Opera for the Young (Madison, WI)


        Man and woman on stage, singing, with large harp to the left.

Orpheus's Harp encourages him to use his magical voice to help save the environment in Opera for the Young's production of Orpheus Returns. Photo courtesy of Opera for the Young.

With only four singers and one pianist, Opera for the Young (OFY) has brought professional, specially adapted opera productions to elementary school audiences since 1970, reaching more than 90,000 students each year. OFY's performances, however, are only one part of its effort to interest students in opera.
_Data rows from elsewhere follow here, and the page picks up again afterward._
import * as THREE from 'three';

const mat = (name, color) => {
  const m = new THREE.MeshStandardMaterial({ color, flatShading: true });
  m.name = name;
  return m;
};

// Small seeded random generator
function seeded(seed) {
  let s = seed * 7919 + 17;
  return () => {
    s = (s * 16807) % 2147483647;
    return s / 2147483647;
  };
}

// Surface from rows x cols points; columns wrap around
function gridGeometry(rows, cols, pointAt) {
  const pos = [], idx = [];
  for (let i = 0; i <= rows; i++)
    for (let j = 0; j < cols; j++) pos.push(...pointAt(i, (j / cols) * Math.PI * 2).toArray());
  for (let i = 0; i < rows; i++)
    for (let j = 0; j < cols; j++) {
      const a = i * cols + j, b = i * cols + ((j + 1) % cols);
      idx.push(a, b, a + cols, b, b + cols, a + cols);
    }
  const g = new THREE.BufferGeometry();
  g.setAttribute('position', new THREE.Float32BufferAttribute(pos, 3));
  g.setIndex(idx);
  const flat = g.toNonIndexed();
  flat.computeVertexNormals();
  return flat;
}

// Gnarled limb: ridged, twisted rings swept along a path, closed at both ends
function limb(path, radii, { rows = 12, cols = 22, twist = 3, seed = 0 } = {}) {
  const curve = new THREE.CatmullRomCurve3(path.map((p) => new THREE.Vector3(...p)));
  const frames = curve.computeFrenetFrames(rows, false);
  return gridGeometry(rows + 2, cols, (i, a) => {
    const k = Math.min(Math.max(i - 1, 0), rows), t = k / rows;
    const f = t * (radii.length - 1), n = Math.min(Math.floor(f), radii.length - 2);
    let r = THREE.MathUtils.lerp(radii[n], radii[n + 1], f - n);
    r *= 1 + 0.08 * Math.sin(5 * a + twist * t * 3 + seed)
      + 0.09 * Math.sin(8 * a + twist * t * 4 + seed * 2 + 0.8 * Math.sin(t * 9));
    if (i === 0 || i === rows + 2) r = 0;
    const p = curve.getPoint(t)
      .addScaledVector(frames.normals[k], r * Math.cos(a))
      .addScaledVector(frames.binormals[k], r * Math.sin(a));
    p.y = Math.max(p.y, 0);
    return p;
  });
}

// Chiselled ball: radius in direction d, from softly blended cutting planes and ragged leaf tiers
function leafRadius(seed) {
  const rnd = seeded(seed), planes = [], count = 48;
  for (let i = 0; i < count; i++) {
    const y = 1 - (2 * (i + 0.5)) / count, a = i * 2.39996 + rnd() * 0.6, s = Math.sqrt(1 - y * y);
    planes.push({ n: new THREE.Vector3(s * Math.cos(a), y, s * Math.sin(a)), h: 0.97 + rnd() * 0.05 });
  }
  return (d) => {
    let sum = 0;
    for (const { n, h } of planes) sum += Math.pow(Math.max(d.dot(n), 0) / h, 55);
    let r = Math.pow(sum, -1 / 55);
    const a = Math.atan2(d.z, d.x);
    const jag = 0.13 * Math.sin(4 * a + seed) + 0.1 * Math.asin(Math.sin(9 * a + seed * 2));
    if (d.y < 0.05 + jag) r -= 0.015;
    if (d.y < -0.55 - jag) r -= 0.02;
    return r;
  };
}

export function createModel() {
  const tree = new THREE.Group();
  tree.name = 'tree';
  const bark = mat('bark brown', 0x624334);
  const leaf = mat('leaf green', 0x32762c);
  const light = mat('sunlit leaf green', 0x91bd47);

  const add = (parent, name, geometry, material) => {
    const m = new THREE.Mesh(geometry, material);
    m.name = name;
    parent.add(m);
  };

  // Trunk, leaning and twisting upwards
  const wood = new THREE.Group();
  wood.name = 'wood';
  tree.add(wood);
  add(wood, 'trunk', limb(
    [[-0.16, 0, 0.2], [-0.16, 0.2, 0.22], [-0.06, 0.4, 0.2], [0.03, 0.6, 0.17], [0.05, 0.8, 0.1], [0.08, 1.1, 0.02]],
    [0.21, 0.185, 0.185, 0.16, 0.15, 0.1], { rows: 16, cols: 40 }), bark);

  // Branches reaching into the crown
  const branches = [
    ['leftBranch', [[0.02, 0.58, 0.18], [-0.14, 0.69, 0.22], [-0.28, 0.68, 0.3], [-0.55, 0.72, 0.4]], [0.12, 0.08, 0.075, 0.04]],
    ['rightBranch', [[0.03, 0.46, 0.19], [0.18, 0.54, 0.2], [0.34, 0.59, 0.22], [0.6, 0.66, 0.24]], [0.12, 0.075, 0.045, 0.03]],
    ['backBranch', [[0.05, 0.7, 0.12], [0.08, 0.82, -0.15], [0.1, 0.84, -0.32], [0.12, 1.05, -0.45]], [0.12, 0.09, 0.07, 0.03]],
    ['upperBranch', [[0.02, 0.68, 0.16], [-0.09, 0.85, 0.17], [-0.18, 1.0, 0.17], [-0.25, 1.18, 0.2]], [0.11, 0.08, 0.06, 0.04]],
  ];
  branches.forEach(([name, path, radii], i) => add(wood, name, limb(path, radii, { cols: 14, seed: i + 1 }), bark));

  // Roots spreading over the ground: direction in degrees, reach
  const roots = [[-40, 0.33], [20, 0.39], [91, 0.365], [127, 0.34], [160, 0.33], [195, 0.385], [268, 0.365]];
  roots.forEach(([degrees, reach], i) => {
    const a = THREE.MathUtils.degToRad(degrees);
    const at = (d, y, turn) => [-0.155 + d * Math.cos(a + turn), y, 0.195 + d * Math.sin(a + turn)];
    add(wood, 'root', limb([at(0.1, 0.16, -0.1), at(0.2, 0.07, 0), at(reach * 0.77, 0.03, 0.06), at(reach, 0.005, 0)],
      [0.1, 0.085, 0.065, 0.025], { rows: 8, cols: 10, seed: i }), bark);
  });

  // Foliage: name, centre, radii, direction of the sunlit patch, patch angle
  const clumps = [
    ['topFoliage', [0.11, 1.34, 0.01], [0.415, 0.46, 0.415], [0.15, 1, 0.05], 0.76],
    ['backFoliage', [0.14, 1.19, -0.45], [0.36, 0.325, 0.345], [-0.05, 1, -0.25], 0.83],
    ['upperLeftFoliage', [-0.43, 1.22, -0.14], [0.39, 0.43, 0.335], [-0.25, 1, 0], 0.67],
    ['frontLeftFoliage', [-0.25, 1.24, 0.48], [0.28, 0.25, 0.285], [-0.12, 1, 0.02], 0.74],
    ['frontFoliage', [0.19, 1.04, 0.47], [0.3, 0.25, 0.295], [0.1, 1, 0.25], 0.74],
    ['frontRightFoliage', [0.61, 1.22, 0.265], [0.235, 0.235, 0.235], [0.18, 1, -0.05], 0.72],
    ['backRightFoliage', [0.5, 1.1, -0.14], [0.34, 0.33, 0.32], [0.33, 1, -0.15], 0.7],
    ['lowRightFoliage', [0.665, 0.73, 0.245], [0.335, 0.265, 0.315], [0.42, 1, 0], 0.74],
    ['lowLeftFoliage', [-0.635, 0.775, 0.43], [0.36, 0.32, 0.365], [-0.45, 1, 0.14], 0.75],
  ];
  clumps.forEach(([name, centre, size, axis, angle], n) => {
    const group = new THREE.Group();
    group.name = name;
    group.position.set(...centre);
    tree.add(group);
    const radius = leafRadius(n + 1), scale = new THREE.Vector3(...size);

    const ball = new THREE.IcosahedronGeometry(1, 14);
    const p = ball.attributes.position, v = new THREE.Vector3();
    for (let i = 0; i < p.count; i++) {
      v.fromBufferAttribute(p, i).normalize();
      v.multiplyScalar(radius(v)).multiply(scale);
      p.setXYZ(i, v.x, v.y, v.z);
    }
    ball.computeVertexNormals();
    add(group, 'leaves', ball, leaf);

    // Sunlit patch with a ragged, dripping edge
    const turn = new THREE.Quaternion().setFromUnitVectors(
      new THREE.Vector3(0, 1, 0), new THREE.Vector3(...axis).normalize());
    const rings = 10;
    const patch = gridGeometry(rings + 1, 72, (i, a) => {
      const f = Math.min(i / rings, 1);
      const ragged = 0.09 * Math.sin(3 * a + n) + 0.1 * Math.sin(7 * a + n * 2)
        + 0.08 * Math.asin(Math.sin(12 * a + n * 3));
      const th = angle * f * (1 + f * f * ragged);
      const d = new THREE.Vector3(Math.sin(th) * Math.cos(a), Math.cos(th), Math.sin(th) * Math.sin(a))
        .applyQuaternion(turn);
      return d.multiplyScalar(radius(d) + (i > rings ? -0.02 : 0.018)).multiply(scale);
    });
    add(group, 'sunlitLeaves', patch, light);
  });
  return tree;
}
Months before OFY begins its tour, students submit costume and set design drawings, and OFY selects its favorite ideas and incorporates them into the final set and costume designs. In addition to the performance, schools have the option of participating in an "Opera by Design" residency, led by OFY's production designer.

OFY developed the opera Orpheus Returns (or The Case of the Underworld Zoo) during their 1993- 94 season and chose to revive it for their 2006-07 tour. They received an NEA Access to Artistic Excellence grant of $10,000 to support this tour in approximately 170 elementary schools across Illinois, Iowa, Michigan, Minnesota, and Wisconsin.

Adapted from the Greek myth, Orpheus Returns emphasizes the power of music and the importance of caring for endangered animals and the environment. One of OFY's unique practices is the integration of the students into the performances.

All schools that book an OFY performance receive teaching materials for music classes--this allows the students to learn the chorus parts. For Orpheus Returns, a group of students at each school joined the singers on stage by playing the endangered animals.

The success of OFY's performances is due to its focus on collaboration and participation; by learning the chorus music, submitting design ideas, and interacting with the artists, students become much more engaged and involved in the production, and therefore, in the world of opera.

(From the NEA 2006 Annual Report)